to warm darkness, a change we anticipate for brief relief.
On this evening the anticipation is shattered.
A boy comes to the house. He gestures for my father to come to him, out of our hearing.
With what the boy says to him my father moves quickly.
As quickly as his stiff back and legs can move him.
Back and legs broken and fused from when he was a cowboy.
He rushes by, throwing the kitchen door open, grabbing his hat.
He gets into his truck and drives away.
We pay him no mind other than for the fact that he is rushing.
A second later my mother comes out of the house and with a single motion pulls her apron off.
In a tone I recognize as signifying something is wrong, she instructs us to come with her.
She starts in the direction of a cotton field a few hundred yards from our house.
My sister and I walk beside her.
Her hands wring the towel she carries with her.
This towel, a multipurpose kind of thing.
Women carry it to fan themselves,
to wipe sweat, to cover their heads and eyes from the sunlight, to shoo away kids, dogs, flies.
I remember once a student of mine, out of habit, brought her towel with her to summer school at the university.
Whenever we see each other on campus during a summer session we always laugh about it.
We continue to walk, stepping over the ends of rows of cotton.
Rows of cotton my family and I know well.
In early summer we walk the rows to thin out the growth,
and later we walk to chop the weeds somehow immune to chemicals.
And in the winter, at least before the machinery, we pick the cotton from their stalks.
Now I can’t begin to imagine how many miles we have all walked,
up and back, up and back along these rows.
We walk alongside her.
The setting sun maintains a continuous pounding on our backs,
the humidity from the damp fields is warm, it rests on our shoulders like tired, sweaty arms.
She heads toward the irrigation ditch.
The ditch is dirt, not cement, it is wide, muddy, and slippery.
The water is shallow.
I see my father’s truck pulling up on the opposite side.
In the front seat there are women, and in the back, men.

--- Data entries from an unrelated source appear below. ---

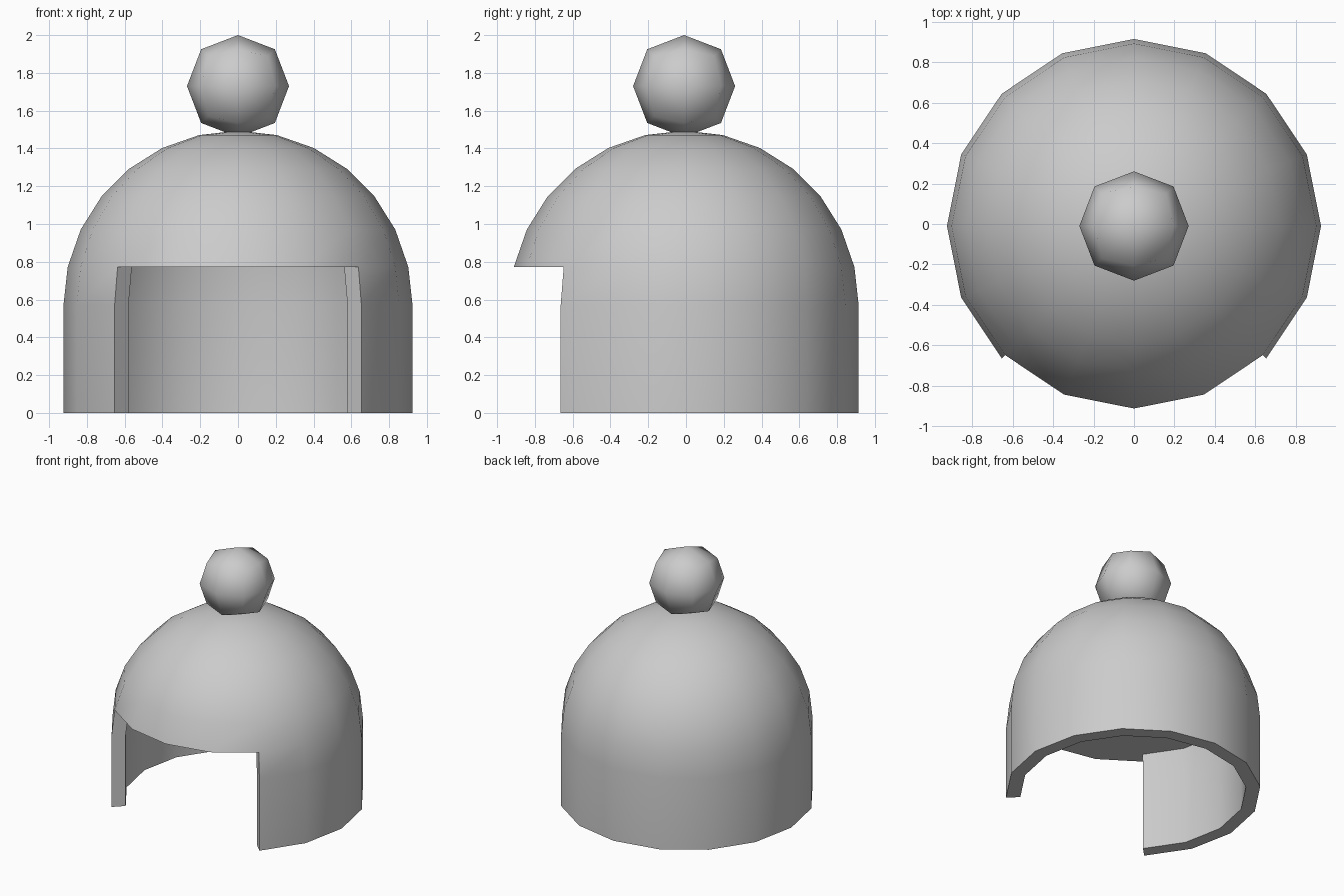
import bpy, bmesh
from math import sin, cos, pi

if "Cube" in bpy.data.objects:
    bpy.data.objects.remove(bpy.data.objects["Cube"])

SEG = 16            # sides of the cap
CY = -0.01          # depth centre
BASE = 0.57         # height where the straight wall turns into the dome
RIM = 0.773         # height of the opening and of the flat ceiling inside
OPEN_SEGS = range(10, 14)


def ring(bm, r, z):
    return [bm.verts.new((r * cos(2 * pi * s / SEG), CY + r * sin(2 * pi * s / SEG), z))
            for s in range(SEG)]


def skin(bm, rings, open_rows):
    """Join stacked rings, leaving out the front opening in the lowest rows."""
    for k in range(len(rings) - 1):
        for s in range(SEG):
            if k < open_rows and s in OPEN_SEGS:
                continue
            t = (s + 1) % SEG
            bm.faces.new((rings[k][s], rings[k][t], rings[k + 1][t], rings[k + 1][s]))


def finish(name, bm):
    bmesh.ops.recalc_face_normals(bm, faces=bm.faces)
    mesh = bpy.data.meshes.new(name)
    bm.to_mesh(mesh)
    bm.free()
    obj = bpy.data.objects.new(name, mesh)
    bpy.context.collection.objects.link(obj)
    bpy.ops.object.select_all(action='DESELECT')
    obj.select_set(True)
    bpy.context.view_layer.objects.active = obj


# Cap outside: straight wall, then a dome
bm = bmesh.new()
R = 0.924
profile = [(R, 0), (R, BASE), ((R * R - (RIM - BASE) ** 2) ** 0.5, RIM)]
profile += [(R * cos(i * pi / 14), BASE + R * sin(i * pi / 14)) for i in range(2, 7)]
outer = [ring(bm, r, z) for r, z in profile]
skin(bm, outer, 2)
apex = bm.verts.new((0, CY, BASE + R))
for s in range(SEG):
    bm.faces.new((outer[-1][s], outer[-1][(s + 1) % SEG], apex))
border = [e for e in bm.edges if e.is_boundary]

# Cap inside: wall closed by a flat ceiling level with the opening
inner = [ring(bm, r, z) for r, z in ((0.82, 0), (0.82, BASE), (0.795, RIM))]
skin(bm, inner, 2)
bm.faces.new(inner[-1])

# Thickness along the open border
partner = {o: i for ro, ri in zip(outer, inner) for o, i in zip(ro, ri)}
for e in border:
    a, b = e.verts
    bm.faces.new((a, b, partner[b], partner[a]))
bmesh.ops.delete(bm, geom=[v for v in bm.verts if not v.link_faces], context='VERTS')
finish("cap", bm)
bpy.ops.object.shade_smooth_by_angle(angle=pi / 6)

# Bobble: a cube divided once and rounded
bm = bmesh.new()
bmesh.ops.create_cube(bm, size=2)
bmesh.ops.subdivide_edges(bm, edges=bm.edges[:], cuts=1, use_grid_fill=True)
for v in bm.verts:
    on_axis = v.co.length < 1.1
    v.co = v.co.normalized() * (0.27 if on_axis else 0.276)
bmesh.ops.translate(bm, verts=bm.verts, vec=(0, CY, 1.73))
finish("bobble", bm)
bpy.ops.object.shade_smooth()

The men wedge their feet in between plastic and aluminum irrigation pipes, mud-caked shovels, boots, and hoes.
Equipment in the back of his truck all for the purposes of working fields.
I remember the hoe he carried.
It was big, with a blade that held an edge well and got the work done.
I recall purchasing a hoe for my home and being particularly unsatisfied with the craftsmanship.
“They call this a hoe?” I said to my husband. It had a skinny neck, and no blade to speak of.
The handle was too thin, causing blisters.
Once in awhile I look around for the type of hoe my father carried. I found one once, but didn’t have money to buy it.
In slow motion,
weighed down by the heat,
the women begin to slide across the bench of the pickup truck.
They slowly step out of the cab, appearing as a single long strand of woman, emerging.
In cautious unison they walk toward the edge of the ditch.
My mother, as if connected to them by an invisible string,
is pulled toward them from the opposite side.
Their movement is dreamlike. They peer into the muddy water.
And as if with a shared nervous system, their hands motion the towel each is carrying,
motion it to just above their eyes, covering their faces.
With a single vocal act they release from their depths a hard, deep, mournful wail.
This sound breaks the wave of bright summer light above the green cotton fields.